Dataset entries
○ ○ ○ ○ ○

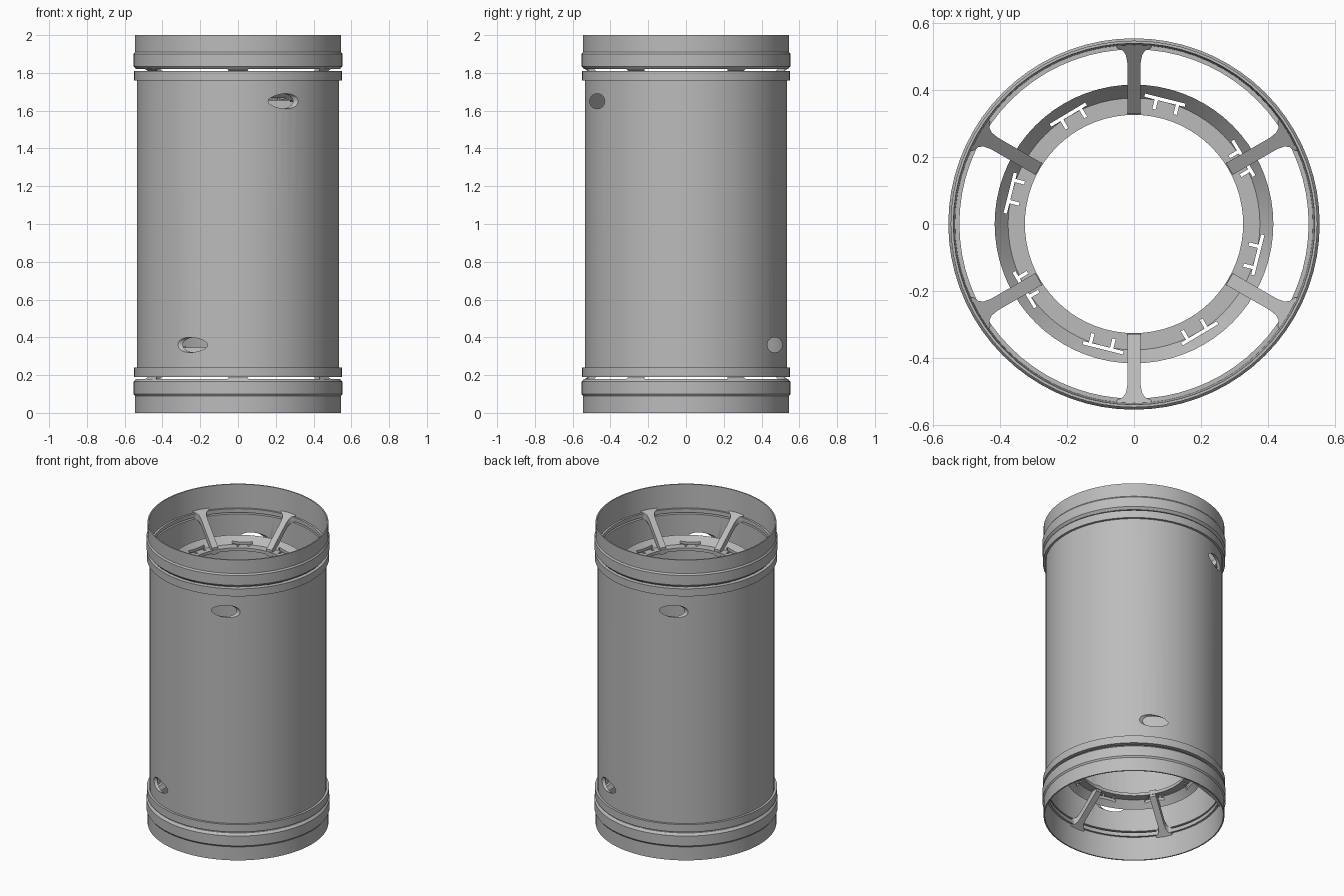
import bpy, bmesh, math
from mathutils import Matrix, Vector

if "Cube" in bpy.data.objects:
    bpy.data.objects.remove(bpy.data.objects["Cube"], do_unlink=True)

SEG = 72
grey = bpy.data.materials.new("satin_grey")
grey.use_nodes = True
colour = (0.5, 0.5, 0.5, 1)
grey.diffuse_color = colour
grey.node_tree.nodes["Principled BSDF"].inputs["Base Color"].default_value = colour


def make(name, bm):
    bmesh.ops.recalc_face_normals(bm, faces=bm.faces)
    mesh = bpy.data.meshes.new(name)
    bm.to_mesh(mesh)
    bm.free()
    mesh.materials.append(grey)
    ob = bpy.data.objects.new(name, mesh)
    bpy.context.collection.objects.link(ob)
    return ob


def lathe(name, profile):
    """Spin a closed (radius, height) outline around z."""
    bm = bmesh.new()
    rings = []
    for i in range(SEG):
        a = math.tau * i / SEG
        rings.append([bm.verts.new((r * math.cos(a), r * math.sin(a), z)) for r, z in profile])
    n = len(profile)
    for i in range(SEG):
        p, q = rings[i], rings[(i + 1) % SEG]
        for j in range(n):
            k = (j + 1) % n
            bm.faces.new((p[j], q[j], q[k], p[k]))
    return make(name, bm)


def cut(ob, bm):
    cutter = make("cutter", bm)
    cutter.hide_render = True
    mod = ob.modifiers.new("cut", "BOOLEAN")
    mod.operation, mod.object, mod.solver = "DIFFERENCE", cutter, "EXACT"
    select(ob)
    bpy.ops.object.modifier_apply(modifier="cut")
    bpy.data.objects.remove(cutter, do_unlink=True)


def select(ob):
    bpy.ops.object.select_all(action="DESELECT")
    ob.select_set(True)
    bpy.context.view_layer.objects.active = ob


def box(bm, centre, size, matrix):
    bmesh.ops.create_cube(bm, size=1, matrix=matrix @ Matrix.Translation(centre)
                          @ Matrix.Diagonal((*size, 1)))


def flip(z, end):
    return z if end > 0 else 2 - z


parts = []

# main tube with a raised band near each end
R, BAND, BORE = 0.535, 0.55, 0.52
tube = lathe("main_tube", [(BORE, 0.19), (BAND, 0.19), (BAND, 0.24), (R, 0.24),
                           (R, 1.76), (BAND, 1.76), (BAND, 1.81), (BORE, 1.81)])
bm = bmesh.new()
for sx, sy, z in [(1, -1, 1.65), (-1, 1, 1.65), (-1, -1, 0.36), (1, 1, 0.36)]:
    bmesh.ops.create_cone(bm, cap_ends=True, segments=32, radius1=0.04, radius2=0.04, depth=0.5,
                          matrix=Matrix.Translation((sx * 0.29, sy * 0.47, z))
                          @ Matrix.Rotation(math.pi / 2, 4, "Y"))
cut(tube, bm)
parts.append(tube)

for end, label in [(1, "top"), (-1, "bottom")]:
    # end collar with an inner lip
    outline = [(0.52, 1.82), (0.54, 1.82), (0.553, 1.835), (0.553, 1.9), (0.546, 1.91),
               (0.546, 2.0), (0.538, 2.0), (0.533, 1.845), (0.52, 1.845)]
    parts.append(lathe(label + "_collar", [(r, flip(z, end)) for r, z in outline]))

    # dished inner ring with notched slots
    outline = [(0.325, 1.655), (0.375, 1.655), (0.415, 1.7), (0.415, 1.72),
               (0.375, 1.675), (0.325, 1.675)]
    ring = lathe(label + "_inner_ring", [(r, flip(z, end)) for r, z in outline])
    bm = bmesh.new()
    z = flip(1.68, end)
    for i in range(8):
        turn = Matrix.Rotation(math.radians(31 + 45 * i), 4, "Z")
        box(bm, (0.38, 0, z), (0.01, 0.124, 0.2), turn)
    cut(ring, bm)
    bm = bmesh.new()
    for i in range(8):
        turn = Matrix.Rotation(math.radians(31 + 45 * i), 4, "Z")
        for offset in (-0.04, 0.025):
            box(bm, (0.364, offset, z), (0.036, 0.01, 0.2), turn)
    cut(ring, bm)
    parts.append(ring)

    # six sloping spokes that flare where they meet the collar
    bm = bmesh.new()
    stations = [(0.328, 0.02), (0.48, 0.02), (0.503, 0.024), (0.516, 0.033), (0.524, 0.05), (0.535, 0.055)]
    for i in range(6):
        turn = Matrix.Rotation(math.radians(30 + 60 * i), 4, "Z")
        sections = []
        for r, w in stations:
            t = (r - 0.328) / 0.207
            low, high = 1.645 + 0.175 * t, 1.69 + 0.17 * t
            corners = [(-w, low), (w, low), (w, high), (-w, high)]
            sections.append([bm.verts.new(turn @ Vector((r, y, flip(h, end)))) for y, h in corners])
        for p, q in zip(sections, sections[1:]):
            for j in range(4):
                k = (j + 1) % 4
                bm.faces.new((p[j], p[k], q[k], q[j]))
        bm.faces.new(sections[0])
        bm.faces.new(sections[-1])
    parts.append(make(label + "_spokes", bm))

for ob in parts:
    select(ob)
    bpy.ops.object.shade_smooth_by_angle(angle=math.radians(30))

○ ○ ○ ○ ○

_Task directions:_
Find how many lines contain "context" in the data. Write that number and nothing else.

_Solved problem:_
2